Smartphones are meant to make life easier, right? They’re an amazing tool to make our lives better and serve us, or so we’re led to believe.
So why do we leave our phones on all the time, becoming slaves to every single person and company that chooses to ring us or text us, whenever they want?
Not whenever WE want them to contact us – whenever THEY want to contact us!
That’s a huge difference. Seems to me sometimes that our phones are there to serve everyone else but the person who actually owns the thing!
Then there are the social issues. Safety and Facebook and stalking and all that horrible stuff aside, I’ve been on coffee dates with friends, and next thing you know, they’re texting someone else under the table.
They think maybe you don’t notice. They think they’re being sneaky. They think it doesn’t bother you or annoy you. But it does.
Heck, I’ve been on supposedly romantic dates and had my date texting someone under the table! I’ve been in group situations where I have been the only one at the table not receiving calls and texts from outside. It makes me wonder why we bothered getting together in the first place!
It’s rude. I must be old-fashioned, because I thought that a meeting between two people was supposed to be a meeting between two people. Not a-meeting-for-two-people-plus-whoever-felt-like-texting-my-companion-at-the-time.
Great uses for smartphones
I love my smartphone. It enables me to keep safe when I’m out driving at night, and it saved my skin when I had a flat tyre a few weeks back after dark in winter, with two kids in the car and an event to get to. I was able to ring the roadside assistance and get back moving again in no time at all (thanks AA!).
Likewise, I can keep in touch with my friends, plan get-togethers, text my buddies, and keep up with the news – all from anywhere at all.
But what I don’t allow is random people to call me. I don’t allow people to call me when it’s inconvenient either. I don’t allow calls when I’m at a private meeting, or a gathering with friends. My phone is a service for me, not for other people or companies to use. If my phone were for them, they’d be paying the bill.
Likewise, I am aware that using a phone under certain circumstances is rude and inappropriate.
Your smartphone is for you to control, not others
Most smartphones these days have distinct ringtones you can assign to different people. You can easily choose which to allow to be heard and which to remain silent. And you can block certain numbers too.
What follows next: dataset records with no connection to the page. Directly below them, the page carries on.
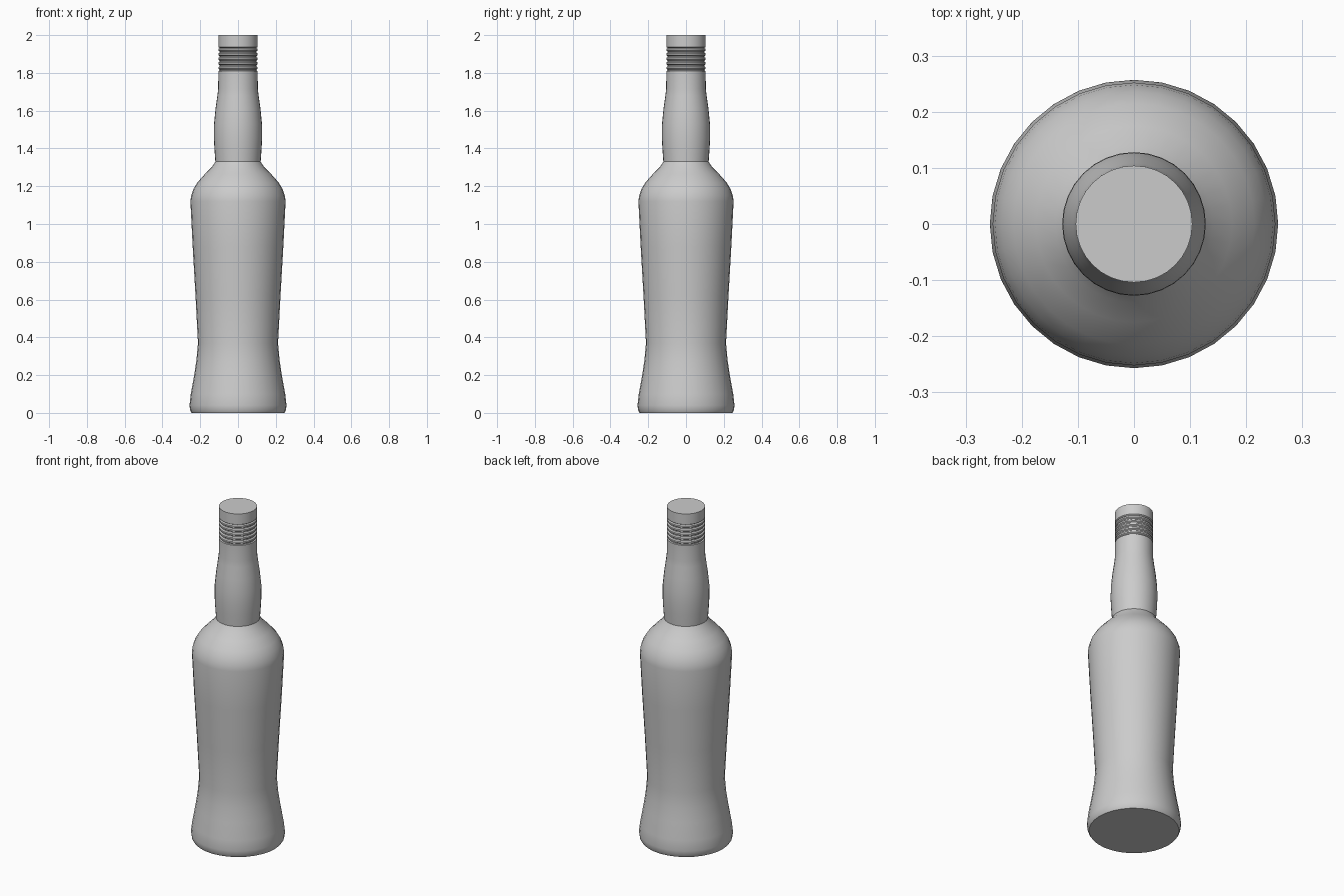
import bpy, bmesh, math

cube = bpy.data.objects.get("Cube")
if cube:
    bpy.data.objects.remove(cube, do_unlink=True)

SIDES = 32


def make_material(name, rgb):
    mat = bpy.data.materials.new(name)
    mat.use_nodes = True
    mat.diffuse_color = (*rgb, 1)
    mat.node_tree.nodes["Principled BSDF"].inputs["Base Color"].default_value = (*rgb, 1)
    return mat


def lathe(name, profile, mat, cap_bottom=False, cap_top=False):
    """Revolve (radius, height) points around the z axis."""
    bm = bmesh.new()
    rings = []
    for r, z in profile:
        angles = [2 * math.pi * i / SIDES for i in range(SIDES)]
        rings.append([bm.verts.new((r * math.cos(a), r * math.sin(a), z)) for a in angles])
    for low, high in zip(rings, rings[1:]):
        for i in range(SIDES):
            j = (i + 1) % SIDES
            bm.faces.new((low[i], low[j], high[j], high[i]))
    if cap_bottom:
        bm.faces.new(rings[0][::-1])
    if cap_top:
        bm.faces.new(rings[-1])
    mesh = bpy.data.meshes.new(name)
    bm.to_mesh(mesh)
    bm.free()
    mesh.materials.append(mat)
    obj = bpy.data.objects.new(name, mesh)
    bpy.context.collection.objects.link(obj)
    bpy.ops.object.select_all(action='DESELECT')
    obj.select_set(True)
    bpy.context.view_layer.objects.active = obj
    bpy.ops.object.shade_smooth_by_angle(angle=math.radians(35))
    return obj


grey = make_material("plain grey", (0.6, 0.6, 0.6))

# Body: flared foot, narrow waist, wide shoulder
body = [(0.246, 0), (0.253, 0.012), (0.257, 0.04), (0.25, 0.1), (0.232, 0.2),
        (0.22, 0.28), (0.212, 0.37), (0.225, 0.62), (0.24, 0.88), (0.252, 1.12),
        (0.248, 1.15), (0.236, 1.185), (0.215, 1.22), (0.175, 1.265),
        (0.14, 1.3), (0.12, 1.33)]
lathe("bottle_body", body, grey, cap_bottom=True)

# Neck: gentle bulge tapering to the cap
neck = [(0.12, 1.33), (0.125, 1.4), (0.128, 1.46), (0.127, 1.53), (0.119, 1.61),
        (0.109, 1.68), (0.105, 1.715), (0.104, 1.81)]
lathe("bottle_neck", neck, grey)

# Cap: thin grooves between rounded ridges under a plain top
cap = [(0.104, 1.81)]
for k in range(5):
    z = 1.812 + k * 0.024
    cap += [(0.097, z), (0.097, z + 0.005), (0.104, z + 0.01), (0.104, z + 0.019)]
cap += [(0.097, 1.932), (0.104, 1.937), (0.104, 2.0)]
lathe("screw_cap", cap, grey, cap_top=True)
In my case, my children’s school number always rings through on top volume, as do two other family numbers that have priority in my life. If the school is ringing me, you can bet there’s a good reason and I want to know about it!
All other numbers that are stored in my phone (i.e. known numbers of friends, family and other contacts) are silent but on vibrate. And unknown numbers (random callers) go straight through to my voicemail without vibrating or ringing.
In other words, I have complete control over what calls I receive and how.
I also do not give out my mobile number in competitions, to companies or to strangers. It is, in essence, a “silent number”. This keeps the number of random texts and messages down significantly.
Good manners and smartphones.
If you have any doubts about whether taking a call in a given situation is appropriate or not, ask yourself:
– Did your companion(s) invite the other person along?
– Are they sharing the conversation?
– Do they even know the other person?
– Might your call disrupt another person’s enjoyment of the event (i.e. movie, dinner, concert, party)?
– Would you like it if your companion held an extended conversation with someone else in front of you?
– You are ignoring your companion when you text and not giving them your full attention. Do you like being ignored and treated in this way?
I believe the only calls that are acceptable to take during a social event are to do with planning and family i.e if your babysitter rings or a child needs to be picked up. Obviously family emergencies take precedence and any reasonable companion would be fine with this. Use common-sense (unfortunately not that common!).
Free yourself of the phone!
Finally, Try to think of your phone as something that assists you, not others. It’s there to serve you, and to make your life better.
Are you addicted to your phone? One way to find out is to install an app that tracks how much time you spend on your phone.
You might be surprised to find your phone is ruling you, not helping you, and that a “digital diet” is a good idea. At the very least I’d seriously suggest you think about turning off the GPS so that various companies have a harder time tracking you, to protect your privacy.